* [Work instructions]
Repeat verbatim the lines of the data below, beginning with the line containing "bm.verts.new(p)" and continuing to the end.

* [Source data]

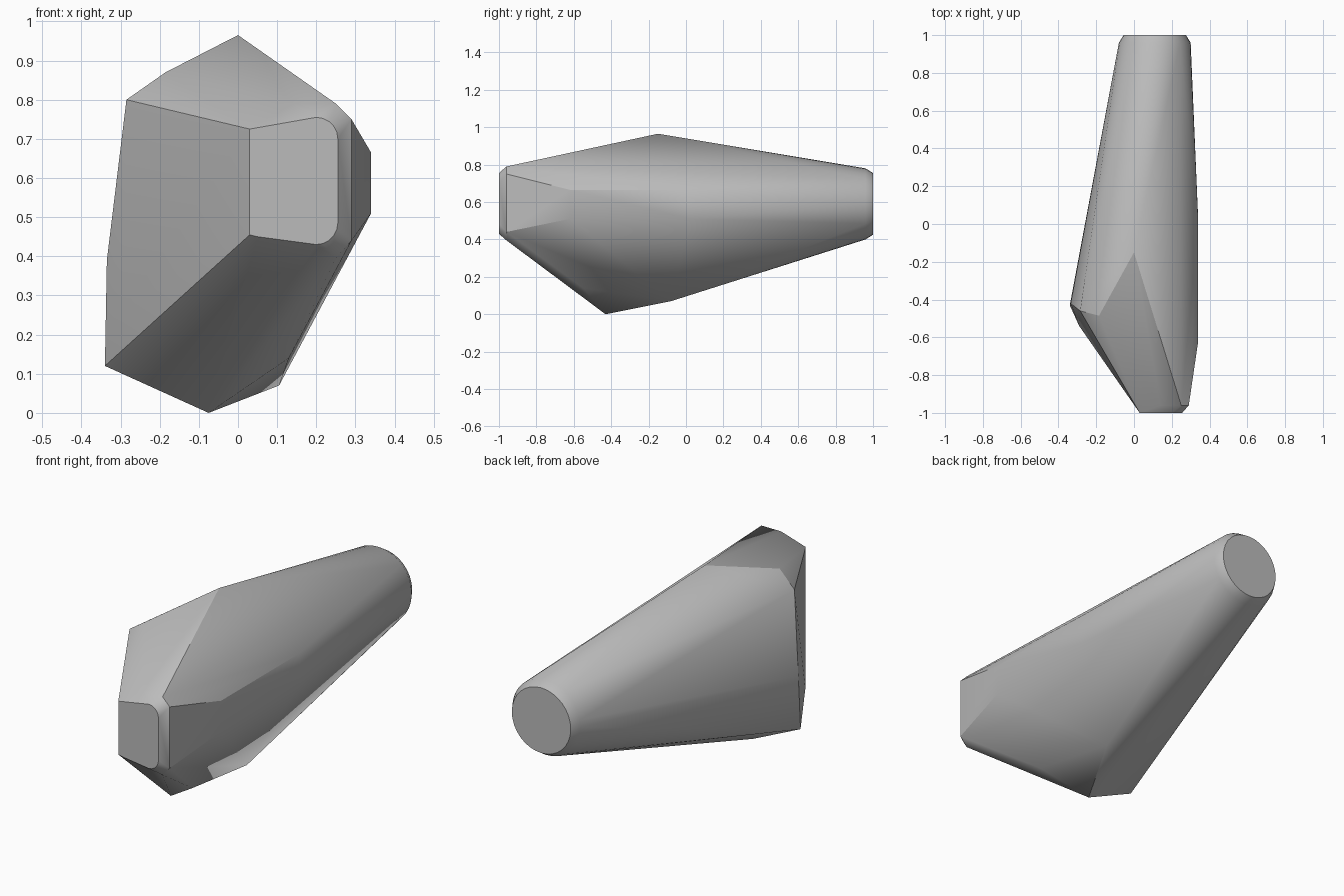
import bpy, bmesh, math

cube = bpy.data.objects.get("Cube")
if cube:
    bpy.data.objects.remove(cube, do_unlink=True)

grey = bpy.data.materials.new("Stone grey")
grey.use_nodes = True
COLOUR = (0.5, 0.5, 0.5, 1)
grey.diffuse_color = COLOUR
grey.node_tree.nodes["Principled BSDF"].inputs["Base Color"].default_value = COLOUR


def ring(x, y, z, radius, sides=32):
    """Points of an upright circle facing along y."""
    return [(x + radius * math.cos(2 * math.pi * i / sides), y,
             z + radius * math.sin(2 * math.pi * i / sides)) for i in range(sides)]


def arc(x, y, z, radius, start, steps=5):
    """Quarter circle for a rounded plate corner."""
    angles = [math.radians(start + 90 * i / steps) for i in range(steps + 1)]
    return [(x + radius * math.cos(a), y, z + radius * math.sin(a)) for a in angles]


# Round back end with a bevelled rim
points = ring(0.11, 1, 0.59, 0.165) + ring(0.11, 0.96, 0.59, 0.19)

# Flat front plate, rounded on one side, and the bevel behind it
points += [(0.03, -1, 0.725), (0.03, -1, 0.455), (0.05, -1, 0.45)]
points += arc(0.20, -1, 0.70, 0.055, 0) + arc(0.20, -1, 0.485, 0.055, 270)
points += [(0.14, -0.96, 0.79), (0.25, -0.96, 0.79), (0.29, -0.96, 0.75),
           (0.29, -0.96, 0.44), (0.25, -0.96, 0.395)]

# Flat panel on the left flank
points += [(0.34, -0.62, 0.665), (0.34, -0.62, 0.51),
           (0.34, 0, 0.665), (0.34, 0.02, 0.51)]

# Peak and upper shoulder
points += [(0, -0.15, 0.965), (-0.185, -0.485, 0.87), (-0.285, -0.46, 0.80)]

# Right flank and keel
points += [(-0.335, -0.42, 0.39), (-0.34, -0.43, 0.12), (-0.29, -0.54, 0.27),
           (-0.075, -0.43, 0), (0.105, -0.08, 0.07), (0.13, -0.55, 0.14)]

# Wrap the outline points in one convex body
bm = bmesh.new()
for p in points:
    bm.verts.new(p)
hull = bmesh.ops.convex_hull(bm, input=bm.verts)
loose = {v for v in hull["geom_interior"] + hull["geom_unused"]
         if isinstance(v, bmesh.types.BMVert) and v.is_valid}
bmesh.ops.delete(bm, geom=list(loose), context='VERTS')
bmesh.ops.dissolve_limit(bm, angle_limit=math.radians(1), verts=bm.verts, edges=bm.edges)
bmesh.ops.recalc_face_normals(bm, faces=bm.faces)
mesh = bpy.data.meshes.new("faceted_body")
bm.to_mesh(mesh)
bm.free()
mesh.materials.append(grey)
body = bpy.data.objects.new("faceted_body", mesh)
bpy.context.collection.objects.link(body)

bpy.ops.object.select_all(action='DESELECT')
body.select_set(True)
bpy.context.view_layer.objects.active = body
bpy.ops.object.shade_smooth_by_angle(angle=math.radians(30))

* [Written answer]
    bm.verts.new(p)
hull = bmesh.ops.convex_hull(bm, input=bm.verts)
loose = {v for v in hull["geom_interior"] + hull["geom_unused"]
         if isinstance(v, bmesh.types.BMVert) and v.is_valid}
bmesh.ops.delete(bm, geom=list(loose), context='VERTS')
bmesh.ops.dissolve_limit(bm, angle_limit=math.radians(1), verts=bm.verts, edges=bm.edges)
bmesh.ops.recalc_face_normals(bm, faces=bm.faces)
mesh = bpy.data.meshes.new("faceted_body")
bm.to_mesh(mesh)
bm.free()
mesh.materials.append(grey)
body = bpy.data.objects.new("faceted_body", mesh)
bpy.context.collection.objects.link(body)

bpy.ops.object.select_all(action='DESELECT')
body.select_set(True)
bpy.context.view_layer.objects.active = body
bpy.ops.object.shade_smooth_by_angle(angle=math.radians(30))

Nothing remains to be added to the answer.